The ceremony will be in June at the Canadian Baseball Hall of Fame in St. Mary's, Ontario.
We really thought Tim Raines was going to the Baseball Hall of Fame in 2016, That needs to happen in 2017, his last year of eligibility. The long-time Montréal Expos outfielder received 69.8%, a significant jump from 55% in 2015. Unfortunately, 75% is the benchmark to get into the Hall of Fame.
Raines is the only MLB player with at least 100 triples, 150 home runs, and 600 stolen bases. He has the best stolen-base percentage (84.7%) among players with more than 400 attempts.
Raines did not reach 3,000 hits but had a .385 career on-base percentage. Canadian Joey Votto has a .423 career OBP in a much different era but that is a rare feat to play so long with those numbers.
Speaking of Raines and the Montréal Expos, hopefully you got a chance to see the MLB Network documentary "The Colorful Montreal Expos."
The documentary tried to take in the spirit of the Expos crowd, singing "Vallerie, Valleria" and an oomph band. The chicken on the screen. Youppi! How the fans weren't concerned if the players did colorful things off the field. After all, Montréal screams "C'est la vie."
We hear a lot from outfielders Warren Cromartie, Andre Dawson, and Cliff Floyd. Dave Van Horne, the long-time broadcaster weighs in as well. Michael Farber from the Montréal Gazette from 1979-1993 has very poignant remembrances.

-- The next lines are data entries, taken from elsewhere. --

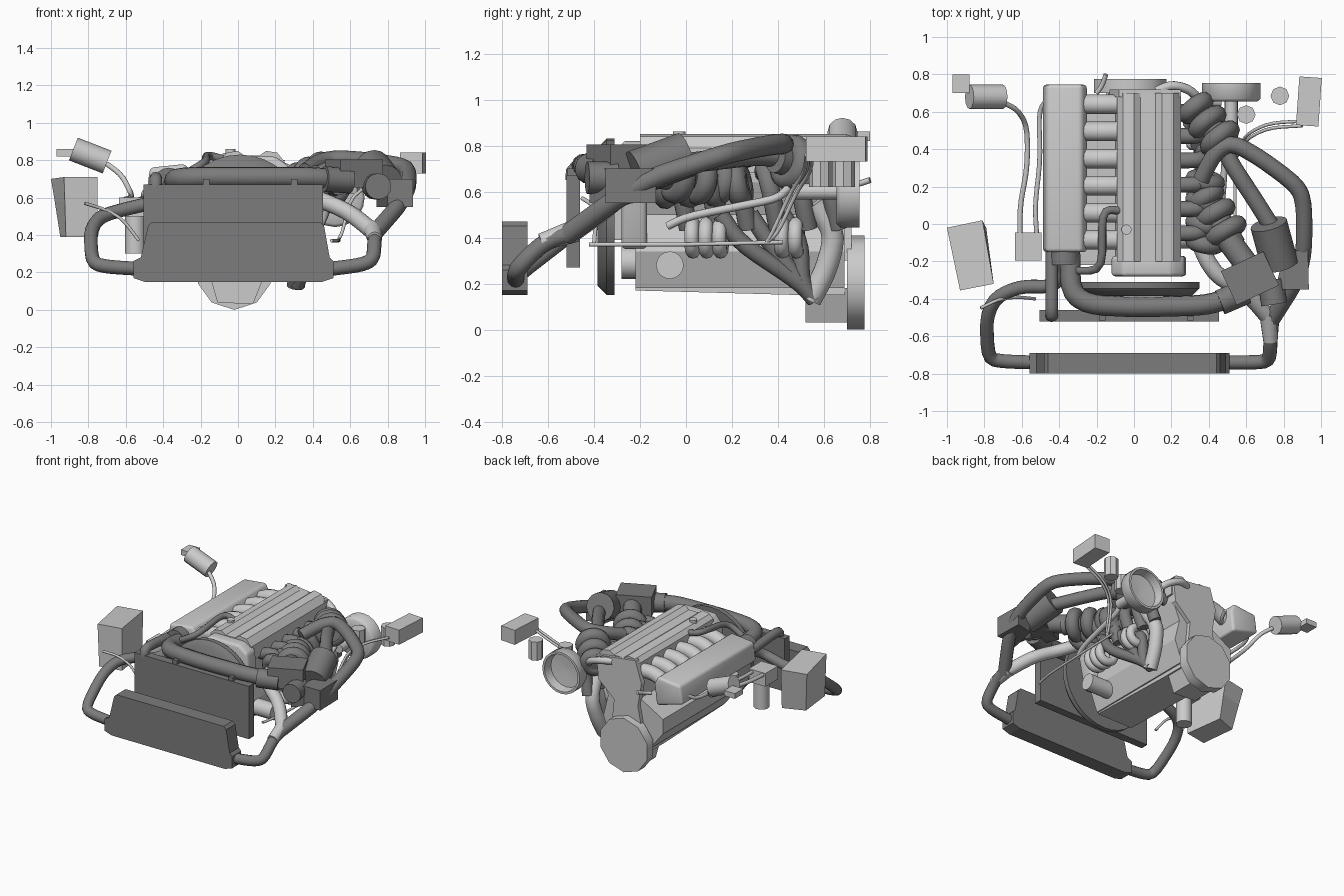
import bpy, bmesh, math
from mathutils import Vector, Matrix

if "Cube" in bpy.data.objects:
    bpy.data.objects.remove(bpy.data.objects["Cube"])

dark = bpy.data.materials.new("dark_grey")
dark.diffuse_color = (0.2, 0.2, 0.2, 1)
dark.use_nodes = True
dark.node_tree.nodes["Principled BSDF"].inputs["Base Color"].default_value = dark.diffuse_color


def finish(ob, mat=None, smooth=False):
    if mat:
        ob.data.materials.append(mat)
    bpy.ops.object.select_all(action='DESELECT')
    ob.select_set(True)
    bpy.context.view_layer.objects.active = ob
    if ob.type == 'CURVE':
        bpy.ops.object.convert(target='MESH')
        ob = bpy.context.object
    if smooth:
        bpy.ops.object.shade_smooth_by_angle(angle=math.radians(50))
    return ob


def from_bm(name, bm, mat=None, smooth=False):
    bmesh.ops.recalc_face_normals(bm, faces=bm.faces)
    me = bpy.data.meshes.new(name)
    bm.to_mesh(me)
    bm.free()
    ob = bpy.data.objects.new(name, me)
    bpy.context.collection.objects.link(ob)
    return finish(ob, mat, smooth)


def prism(name, prof, axis, a, b, mat=None, bevel=0):
    """Extrude a 2D profile along an axis: y takes (x, z), x takes (y, z), z takes (x, y)."""
    put = {'x': lambda u, v, t: (t, u, v), 'y': lambda u, v, t: (u, t, v), 'z': lambda u, v, t: (u, v, t)}[axis]
    bm = bmesh.new()
    lo, hi = ([bm.verts.new(put(u, v, t)) for u, v in prof] for t in (a, b))
    bm.faces.new(lo)
    bm.faces.new(hi)
    for i in range(len(prof)):
        j = (i + 1) % len(prof)
        bm.faces.new((lo[i], lo[j], hi[j], hi[i]))
    if bevel:
        bmesh.ops.bevel(bm, geom=bm.edges[:], offset=bevel, segments=3, affect='EDGES', profile=0.5)
    return from_bm(name, bm, mat, bool(bevel))


def box(name, c, s, rot=0, mat=None):
    bm = bmesh.new()
    m = Matrix.Translation(c) @ Matrix.Rotation(math.radians(rot), 4, 'Z') @ Matrix.Diagonal((*s, 1))
    bmesh.ops.create_cube(bm, size=1, matrix=m)
    return from_bm(name, bm, mat)


def cyl(name, p, q, r, r2=None, n=16, mat=None):
    p, q = Vector(p), Vector(q)
    bm = bmesh.new()
    m = Matrix.Translation((p + q) / 2) @ (q - p).to_track_quat('Z', 'Y').to_matrix().to_4x4()
    bmesh.ops.create_cone(bm, cap_ends=True, segments=n, radius1=r, radius2=r if r2 is None else r2,
                          depth=(q - p).length, matrix=m)
    return from_bm(name, bm, mat, n > 8)


def tube(name, pts, r, mat=None):
    """Round pipe of straight runs joined by short rounded bends."""
    pts = [Vector(p) for p in pts]
    path = [pts[0]]
    for a, b, c in zip(pts, pts[1:], pts[2:]):
        p, q = (b + (e - b).normalized() * min(.1, .42 * (e - b).length) for e in (a, c))
        path += [p * (1 - t) ** 2 + b * 2 * t * (1 - t) + q * t * t for t in (0, .33, .67, 1)]
    path.append(pts[-1])
    cu = bpy.data.curves.new(name, 'CURVE')
    cu.dimensions = '3D'
    cu.bevel_depth, cu.bevel_resolution, cu.use_fill_caps = r, 4, True
    sp = cu.splines.new('POLY')
    sp.points.add(len(path) - 1)
    for sp_pt, p in zip(sp.points, path):
        sp_pt.co = (*p, 1)
    ob = bpy.data.objects.new(name, cu)
    bpy.context.collection.objects.link(ob)
    return finish(ob, mat, True)


def ring(name, c, R, r, direction, mat=None):
    q = Vector(direction).to_track_quat('Z', 'Y')
    bpy.ops.mesh.primitive_torus_add(location=c, rotation=q.to_euler(), major_radius=R, minor_radius=r,
                                     major_segments=24, minor_segments=10)
    bpy.context.object.name = name
    return finish(bpy.context.object, mat, True)


# Intercooler with end tanks
prism("intercooler", [(-.50, .15), (.45, .15), (.51, .17), (.51, .26), (.49, .28), (.46, .45), (.44, .47), (-.46, .47),
                      (-.48, .45), (-.52, .28), (-.56, .26), (-.56, .17)], 'y', -.80, -.69, dark)

# Radiator, fan and front pulley
box("radiator", (-.025, -.49, .47), (.96, .06, .40), mat=dark)
for x in (-.17, .30):
    box("radiator_bracket", (x, -.49, .685), (.035, .05, .03), mat=dark)
cyl("fan", (.01, -.31, .49), (.01, -.345, .49), .34, n=32, mat=dark)
cyl("fan_front", (.01, -.345, .49), (.01, -.385, .49), .34, .30, n=32, mat=dark)
cyl("crank_pulley", (0, -.28, .29), (0, -.2, .29), .07)

# Engine block, head, sump and bellhousing
prism("engine_block", [(-.17, .18), (.15, .18), (.21, .34), (.17, .5), (.23, .64), (.24, .76), (-.08, .76), (-.1, .55),
                       (-.29, .44), (-.29, .33)], 'y', -.22, .69)
prism("oil_pan", [(-.22, .17), (.50, .15), (.69, .15), (.69, .36), (-.22, .36)], 'x', -.16, .14)
prism("sump", [(-.15, .18), (-.11, .04), (.08, .03), (.14, .18)], 'y', .52, .70)
cyl("bellhousing", (-.02, .70, .205), (-.02, .775, .205), .205, n=10)
prism("rear_plate", [(-.14, .3), (.12, .3), (.10, .5), (.23, .62), (.25, .8), (-.08, .84), (-.13, .68), (-.10, .5)],
      'y', .68, .72)
prism("cam_cover", [(-.09, .7), (-.09, .81), (-.06, .84), (0, .85), (.035, .825), (.115, .825), (.15, .85), (.21, .84),
                    (.25, .79), (.25, .68)], 'y', -.2, .70)
prism("timing_cover", [(-.12, .35), (.22, .35), (.28, .65), (.27, .77), (.2, .82), (-.06, .82), (-.12, .75)],
      'y', -.28, -.17, bevel=.02)
cyl("oil_cap", (-.04, -.03, .82), (-.04, -.03, .86), .027)

# Intake plenum, runners and throttle
prism("intake_plenum", [(-.49, .62), (-.27, .56), (-.25, .72), (-.28, .78), (-.47, .76)], 'y', -.15, .745, bevel=.02)
for i in range(6):
    y = .64 - .145 * i
    tube("intake_runner", [(-.29, y, .69), (-.18, y, .745), (-.06, y, .74)], .052)
cyl("throttle", (-.37, -.14, .68), (-.37, -.22, .68), .08, mat=dark)

# Charge pipes and hoses at the front
tube("front_intake_pipe", [(-.34, -.16, .68), (-.34, -.36, .70), (-.25, -.43, .71), (0, -.445, .71), (.38, -.435, .71),
                           (.50, -.40, .70), (.60, -.33, .70)], .055, dark)
cyl("pipe_coupler", (.46, -.42, .70), (.60, -.36, .69), .068, mat=dark)
tube("radiator_hose", [(-.44, -.15, .68), (-.44, -.49, .71), (-.44, -.49, .65)], .034, dark)
tube("left_charge_pipe", [(-.54, -.74, .22), (-.70, -.735, .23), (-.78, -.72, .25), (-.79, -.50, .42), (-.74, -.39, .50),
                          (-.60, -.33, .54), (-.42, -.34, .58), (-.37, -.2, .66)], .037, dark)
tube("right_charge_pipe", [(.50, -.74, .22), (.66, -.74, .24), (.725, -.73, .27), (.73, -.62, .38), (.74, -.5, .42)], .038, dark)
cyl("charge_junction", (.73, -.63, .38), (.72, -.48, .43), .038, .05)
tube("outer_charge_pipe", [(.73, -.52, .41), (.87, -.30, .57), (.91, -.15, .66), (.91, .10, .74), (.88, .20, .77),
                           (.68, .35, .80), (.52, .44, .81), (.43, .38, .79), (.36, .24, .74)], .045, dark)
tube("inner_charge_pipe", [(.72, -.5, .42), (.60, -.36, .52), (.44, -.28, .59), (.35, -.12, .61), (.34, .08, .63)], .045)

# Turbochargers with housings and manifold
for c, d in (((.41, .52, .71), (.6, -.75, .2)), ((.45, .03, .66), (.5, -.85, .1))):
    c, d = Vector(c), Vector(d).normalized()
    for off, R in ((-.13, .06), (-.03, .07), (.08, .075)):
        ring("turbo_scroll", c + d * off, R, .048, d, dark)
    cyl("turbo_core", c - d * .17, c + d * .17, .065, mat=dark)
for y in (.23, .12, 0, -.1):
    ring("manifold_band", (.38, y, .63), .06, .048, (.2, 1, .2), dark)
for i in range(6):
    y = .60 - .13 * i
    tube("exhaust_header", [(.22, y, .68), (.35, y, .71), (.40, y + .03, .60), (.36, y + .06, .44)], .042, dark)
for y in (.03, .09, .15, .42, .48):
    ring("lower_scroll", (.37, y, .40), .06, .032, (.1, 1, 0))
cyl("oil_filter", (.15, -.07, .28), (.36, -.07, .28), .06)
for y, x in ((.15, .40), (.28, .36), (.42, .34)):
    tube("downpipe", [(x, y, .50), (x, y + .08, .38), (.34, .50, .20), (.32, .56, .13)], .037, dark)
tube("rear_downpipe", [(.36, .56, .55), (.34, .65, .42), (.32, .61, .26), (.31, .54, .13)], .05)

# Air filters and their intake pipes
tube("upper_filter_pipe", [(.44, .48, .74), (.52, .32, .76), (.64, .14, .74), (.74, -.02, .72)], .045, dark)
tube("lower_filter_pipe", [(.42, .04, .66), (.50, -.08, .69), (.62, -.24, .72)], .065, dark)
cyl("air_filter", (.72, 0, .76), (.78, -.22, .68), .10, mat=dark)
box("air_box", (.62, -.29, .73), (.25, .20, .15), 25, dark)
cyl("air_inlet", (.73, -.30, .66), (.75, -.43, .66), .07, mat=dark)
prism("outer_air_duct", [(.80, -.16), (.93, -.13), (.935, -.35), (.80, -.35), (.74, -.42)], 'z', .55, .70, dark)

# Brake booster shell, open to the rear, with master cylinder
bm = bmesh.new()
rings = []
for y, r in ((.66, .06), (.655, .14), (.67, .157), (.755, .157), (.755, .14), (.69, .13), (.68, .02)):
    rings.append([bm.verts.new((.52 + r * math.cos(a * math.pi / 10), y, .60 + r * math.sin(a * math.pi / 10)))
                  for a in range(20)])
for a, b in zip(rings, rings[1:]):
    for i in range(20):
        bm.faces.new((a[i], a[i - 1], b[i - 1], b[i]))
bm.faces.new(rings[0])
bm.faces.new(rings[-1])
from_bm("brake_booster", bm, None, True)
cyl("master_cylinder", (.52, .46, .60), (.52, .66, .60), .035)
cyl("brake_reservoir", (.60, .585, .62), (.60, .585, .73), .05, n=8)
cyl("fluid_pot", (.78, .685, .62), (.78, .685, .76), .05, n=8)
box("fuse_box", (.935, .655, .785), (.12, .26, .11), -4)
tube("booster_hose", [(.12, .71, .78), (.2, .745, .78), (.3, .72, .74), (.36, .65, .68), (.46, .65, .64)], .025)

# Left side tank, canister and relay box
bm = bmesh.new()
bot = [(-.95, -.08), (-.92, -.35), (-.75, -.32), (-.79, -.02)]
top = [(-1, -.02), (-.93, -.355), (-.75, -.32), (-.81, .02)]
vb = [bm.verts.new((x, y, .39)) for x, y in bot]
vm = [bm.verts.new((x * .4 + u * .6, y * .4 + w * .6, .58)) for (x, y), (u, w) in zip(bot, top)]
vt = [bm.verts.new((x, y, z)) for (x, y), z in zip(top, (.70, .71, .71, .70))]
for a, b in ((vb, vm), (vm, vt)):
    for i in range(4):
        bm.faces.new((a[i - 1], a[i], b[i], b[i - 1]))
bm.faces.new(vb)
bm.faces.new(vt)
from_bm("washer_tank", bm)
cyl("canister", (-.88, .68, .86), (-.70, .68, .79), .065, n=12)
box("relay_box", (-.925, .75, .84), (.09, .10, .04))
box("valve_box", (-.565, -.12, .55), (.14, .15, .10))
cyl("valve_canister", (-.55, -.12, .30), (-.55, -.12, .52), .055)

# Thin hoses and rods
tube("canister_hose", [(-.70, .65, .78), (-.62, .61, .72), (-.57, .52, .62), (-.57, .3, .60), (-.61, .1, .59), (-.61, -.08, .58)], .014)
tube("plenum_hose", [(-.47, .66, .66), (-.51, .6, .62), (-.50, .35, .60), (-.53, .1, .59), (-.52, -.06, .58)], .013)
tube("breather_pipe", [(-.06, .07, .80), (-.17, .08, .83), (-.17, -.25, .79), (-.33, -.25, .70)], .022, dark)
for o in (0, .025):
    tube("brake_line", [(.90, .55 - o, .76), (.72, .54 - o, .68), (.60, .48 - o, .60), (.56, .40 - o, .42), (.54, .35, .38)], .009)
tube("side_rod", [(.54, .42, .38), (.54, .0, .37), (.53, -.28, .37), (.5, -.42, .37)], .009)
tube("coolant_pipe", [(.44, -.08, .45), (.46, .0, .49), (.48, .25, .54), (.49, .40, .57), (.50, .45, .62)], .018)
tube("tank_hose", [(-.82, -.45, .57), (-.72, -.40, .54), (-.62, -.39, .49), (-.53, -.40, .37)], .009)
tube("shift_lever", [(-.2, .70, .62), (-.17, .74, .63), (-.15, .80, .65)], .013)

We saw exuberant fans at Jarry Park and Olympic Stadium. We hear from many fans, young and old, about their memories of Nos Amours, Les Expos.
William Shatner, a Montréal native, is as subtle as he can get, delivering a warmth of having lived through those memories. When the Expos were really good, we find out that Donald Sutherland and the prime minister were regulars at Expos games.
Chances are you will learn something new about the Expos in Montréal in this documentary.